Friday, April 19, 2013

measuring spiritual growth

"How are you doing spiritually?"

He asked the question just as simply as any other question.

It was a cold day and rain was tapping gently on the window.  I shifted in the chair as I glanced outside, as if the answers would be found out there somewhere.  The warmth of the fireplace next to me reminded me that I was, in fact, inside my therapist's office, and there was the silence of an unanswered question lingering in the air.

Spiritually.  How am I doing?  It's such an interesting question, I thought -- so much more complex than perhaps he realizes.  It's more complex than any of us realize most of the time.  In Christian culture, we ask it so flippantly.  But what do we mean by it?

My first inclination was to go back over the last week and think about how many times I had turned to the Bible -- how many times I had sat in quiet before the Lord -- how many specific, purposeful prayers I had offered.  With a three-week-old and a 21-one-month old at home, and some unsettled hormones inside -- not to mention a recovering postpartum body -- the answer wasn't great.  Maybe once in the last week, I thought, I had spent some time in the Word.

But that's not it, I thought.  That's what I jump to when people ask me this question, but that's not a true gauge of my relationship with the Lord.

It took me a couple minutes to answer, and I started with some "Ums," and, "Well, I guesses," and, "Okays," but eventually I realized my true answer.

"There are seasons," I said. "And I'm in a very specific season of life and of connection to God.  I may not be able to read the Bible as much as I'd like to, but ... I don't feel like I'm sitting in judgment from the Lord because... I'm just in a different season."

Now let me be clear: I'm not saying that reading the Bible isn't important.  I'm not saying that disciplined time with the Lord is superfluous.  What I'm saying is that those things aren't always possible in one's life.  When they aren't possible, God finds other ways to minister and work in our lives.  Our spiritual growth is not dependent on checking off that "Quiet Time" box on our to-do list.

In the last few weeks, I have had to be really conscientious of God's work in my life.  It's a 3-am-feeding-prayer instead of a 9-am-focused-prayer.  It's in the moments of "God-Help-Me!" and "God-I-need-you-right-now!"  It's when God gives me a song instead of tears -- when I need to be patient with a daughter and need prayer to get me through -- when I have a choice between a TV show and reading a book about spirituality.  It's in these moments that God is choosing to mold me and make me into something new.
"I suspect that if someone had asked the apostle Paul...about his spiritual life, his first question would have been, "Am I growing in love for God and people?"  The real issue is what kind of people we are becoming.  Practices such as reading Scripture and praying are important -- not because they prove how spiritual we are -- but because od can use them to lead us into life.  We are called to do nothing less than to experience day by day what Paul wrote to the church at Ephesus: "But God, who is rich in mercy, out of the great love with which he loved us even when we were dead through our trespasses, made us alive together with Christ."
- John Ortberg, The Life You've Always Wanted
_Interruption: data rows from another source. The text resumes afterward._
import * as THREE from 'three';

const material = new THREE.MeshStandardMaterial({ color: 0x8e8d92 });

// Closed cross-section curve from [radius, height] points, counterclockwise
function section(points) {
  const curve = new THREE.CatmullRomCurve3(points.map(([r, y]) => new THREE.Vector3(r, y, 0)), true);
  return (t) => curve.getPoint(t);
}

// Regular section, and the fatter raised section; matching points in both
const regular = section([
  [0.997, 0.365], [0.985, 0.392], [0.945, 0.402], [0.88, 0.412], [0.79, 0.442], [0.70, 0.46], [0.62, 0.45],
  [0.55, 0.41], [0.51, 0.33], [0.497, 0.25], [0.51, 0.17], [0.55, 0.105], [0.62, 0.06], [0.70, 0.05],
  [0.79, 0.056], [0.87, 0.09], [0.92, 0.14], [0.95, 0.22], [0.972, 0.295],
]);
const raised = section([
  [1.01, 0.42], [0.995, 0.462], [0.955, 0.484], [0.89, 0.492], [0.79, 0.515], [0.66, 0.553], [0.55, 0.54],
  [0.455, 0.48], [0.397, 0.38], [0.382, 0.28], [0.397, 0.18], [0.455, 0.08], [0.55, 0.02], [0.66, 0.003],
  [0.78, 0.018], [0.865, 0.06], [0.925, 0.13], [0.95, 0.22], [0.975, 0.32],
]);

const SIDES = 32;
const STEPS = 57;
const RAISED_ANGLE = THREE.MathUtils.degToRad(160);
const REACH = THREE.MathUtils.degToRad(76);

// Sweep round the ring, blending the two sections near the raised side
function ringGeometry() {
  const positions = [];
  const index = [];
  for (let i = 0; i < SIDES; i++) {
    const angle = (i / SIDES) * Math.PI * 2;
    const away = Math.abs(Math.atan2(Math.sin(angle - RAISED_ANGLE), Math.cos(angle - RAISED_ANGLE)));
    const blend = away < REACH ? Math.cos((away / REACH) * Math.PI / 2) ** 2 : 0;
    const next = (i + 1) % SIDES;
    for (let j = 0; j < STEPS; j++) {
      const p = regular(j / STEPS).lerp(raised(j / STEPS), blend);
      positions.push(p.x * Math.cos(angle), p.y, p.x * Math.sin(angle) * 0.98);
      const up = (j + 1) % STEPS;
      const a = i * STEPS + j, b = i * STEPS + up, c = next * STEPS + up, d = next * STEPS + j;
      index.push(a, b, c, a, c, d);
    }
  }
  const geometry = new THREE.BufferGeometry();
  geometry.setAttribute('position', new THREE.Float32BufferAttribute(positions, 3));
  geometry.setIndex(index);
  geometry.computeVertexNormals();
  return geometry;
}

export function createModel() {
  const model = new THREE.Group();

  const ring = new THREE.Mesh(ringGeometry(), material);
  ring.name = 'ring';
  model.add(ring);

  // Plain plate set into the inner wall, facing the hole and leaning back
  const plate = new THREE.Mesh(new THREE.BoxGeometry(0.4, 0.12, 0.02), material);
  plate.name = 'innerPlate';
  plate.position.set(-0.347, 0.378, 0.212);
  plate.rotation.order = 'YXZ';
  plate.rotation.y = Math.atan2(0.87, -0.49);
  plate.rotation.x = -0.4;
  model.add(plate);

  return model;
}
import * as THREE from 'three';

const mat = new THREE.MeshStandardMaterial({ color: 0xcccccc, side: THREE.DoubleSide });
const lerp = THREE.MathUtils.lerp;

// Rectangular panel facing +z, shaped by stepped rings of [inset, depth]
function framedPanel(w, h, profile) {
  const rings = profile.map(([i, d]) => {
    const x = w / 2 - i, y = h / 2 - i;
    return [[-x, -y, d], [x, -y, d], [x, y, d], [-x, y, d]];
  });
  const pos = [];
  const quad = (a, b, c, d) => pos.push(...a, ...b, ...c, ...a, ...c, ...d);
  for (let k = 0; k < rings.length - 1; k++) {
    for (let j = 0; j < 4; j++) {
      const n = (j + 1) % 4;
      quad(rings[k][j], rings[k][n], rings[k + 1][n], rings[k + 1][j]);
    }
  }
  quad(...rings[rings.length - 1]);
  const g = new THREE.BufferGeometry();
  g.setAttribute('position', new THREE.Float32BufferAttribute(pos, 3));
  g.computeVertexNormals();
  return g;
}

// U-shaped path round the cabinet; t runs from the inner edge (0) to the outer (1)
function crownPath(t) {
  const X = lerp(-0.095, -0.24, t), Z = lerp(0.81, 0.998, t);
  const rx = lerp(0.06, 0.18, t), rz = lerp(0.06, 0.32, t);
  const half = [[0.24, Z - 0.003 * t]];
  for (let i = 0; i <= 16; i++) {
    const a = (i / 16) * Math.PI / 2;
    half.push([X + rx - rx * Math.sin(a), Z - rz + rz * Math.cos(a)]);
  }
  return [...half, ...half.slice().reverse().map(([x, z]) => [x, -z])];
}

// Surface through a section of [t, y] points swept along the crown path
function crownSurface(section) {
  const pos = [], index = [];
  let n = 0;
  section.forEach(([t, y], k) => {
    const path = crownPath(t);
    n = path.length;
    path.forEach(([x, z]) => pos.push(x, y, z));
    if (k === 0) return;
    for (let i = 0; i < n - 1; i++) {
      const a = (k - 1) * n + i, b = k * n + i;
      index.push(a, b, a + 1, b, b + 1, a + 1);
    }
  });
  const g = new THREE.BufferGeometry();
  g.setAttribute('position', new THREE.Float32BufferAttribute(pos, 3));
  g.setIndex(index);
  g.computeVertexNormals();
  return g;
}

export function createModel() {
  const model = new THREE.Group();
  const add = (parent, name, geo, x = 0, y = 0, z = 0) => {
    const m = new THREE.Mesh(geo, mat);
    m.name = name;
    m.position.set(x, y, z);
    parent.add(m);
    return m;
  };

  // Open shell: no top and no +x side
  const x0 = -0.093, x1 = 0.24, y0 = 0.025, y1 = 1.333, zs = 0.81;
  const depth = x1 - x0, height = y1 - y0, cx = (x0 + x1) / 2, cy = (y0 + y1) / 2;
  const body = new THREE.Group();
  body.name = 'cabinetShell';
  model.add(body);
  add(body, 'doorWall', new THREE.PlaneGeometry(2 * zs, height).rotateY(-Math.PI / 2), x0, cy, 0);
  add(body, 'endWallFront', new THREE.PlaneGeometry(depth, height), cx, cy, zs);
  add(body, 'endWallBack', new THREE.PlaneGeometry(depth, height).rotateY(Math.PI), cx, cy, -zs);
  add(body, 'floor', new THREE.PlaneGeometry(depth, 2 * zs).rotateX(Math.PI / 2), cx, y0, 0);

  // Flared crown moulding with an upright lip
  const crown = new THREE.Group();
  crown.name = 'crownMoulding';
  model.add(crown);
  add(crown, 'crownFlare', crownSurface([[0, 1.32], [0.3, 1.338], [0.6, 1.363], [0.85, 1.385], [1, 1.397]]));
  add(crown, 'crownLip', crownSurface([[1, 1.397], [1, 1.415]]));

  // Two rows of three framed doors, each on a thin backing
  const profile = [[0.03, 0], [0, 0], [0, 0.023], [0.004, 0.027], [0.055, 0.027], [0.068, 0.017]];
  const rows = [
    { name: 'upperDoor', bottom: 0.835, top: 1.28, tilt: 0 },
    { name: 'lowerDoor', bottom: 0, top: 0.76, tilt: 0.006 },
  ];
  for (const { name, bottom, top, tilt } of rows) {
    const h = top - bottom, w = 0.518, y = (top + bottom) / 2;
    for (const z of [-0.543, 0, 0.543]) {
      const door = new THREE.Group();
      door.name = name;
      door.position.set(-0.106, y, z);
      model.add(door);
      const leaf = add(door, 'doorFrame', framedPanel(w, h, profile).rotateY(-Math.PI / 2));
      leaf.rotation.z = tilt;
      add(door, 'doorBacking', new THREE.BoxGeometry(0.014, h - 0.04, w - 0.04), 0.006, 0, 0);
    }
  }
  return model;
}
  • How are you doing spiritually?
  • How have you answered that question in the past?  
  • What's your first instinct in answering it?
  • What do you mean by the question when you ask someone else? 

No comments:

Post a Comment

Please comment -- and remember to be nice!

Related Posts Plugin for WordPress, Blogger...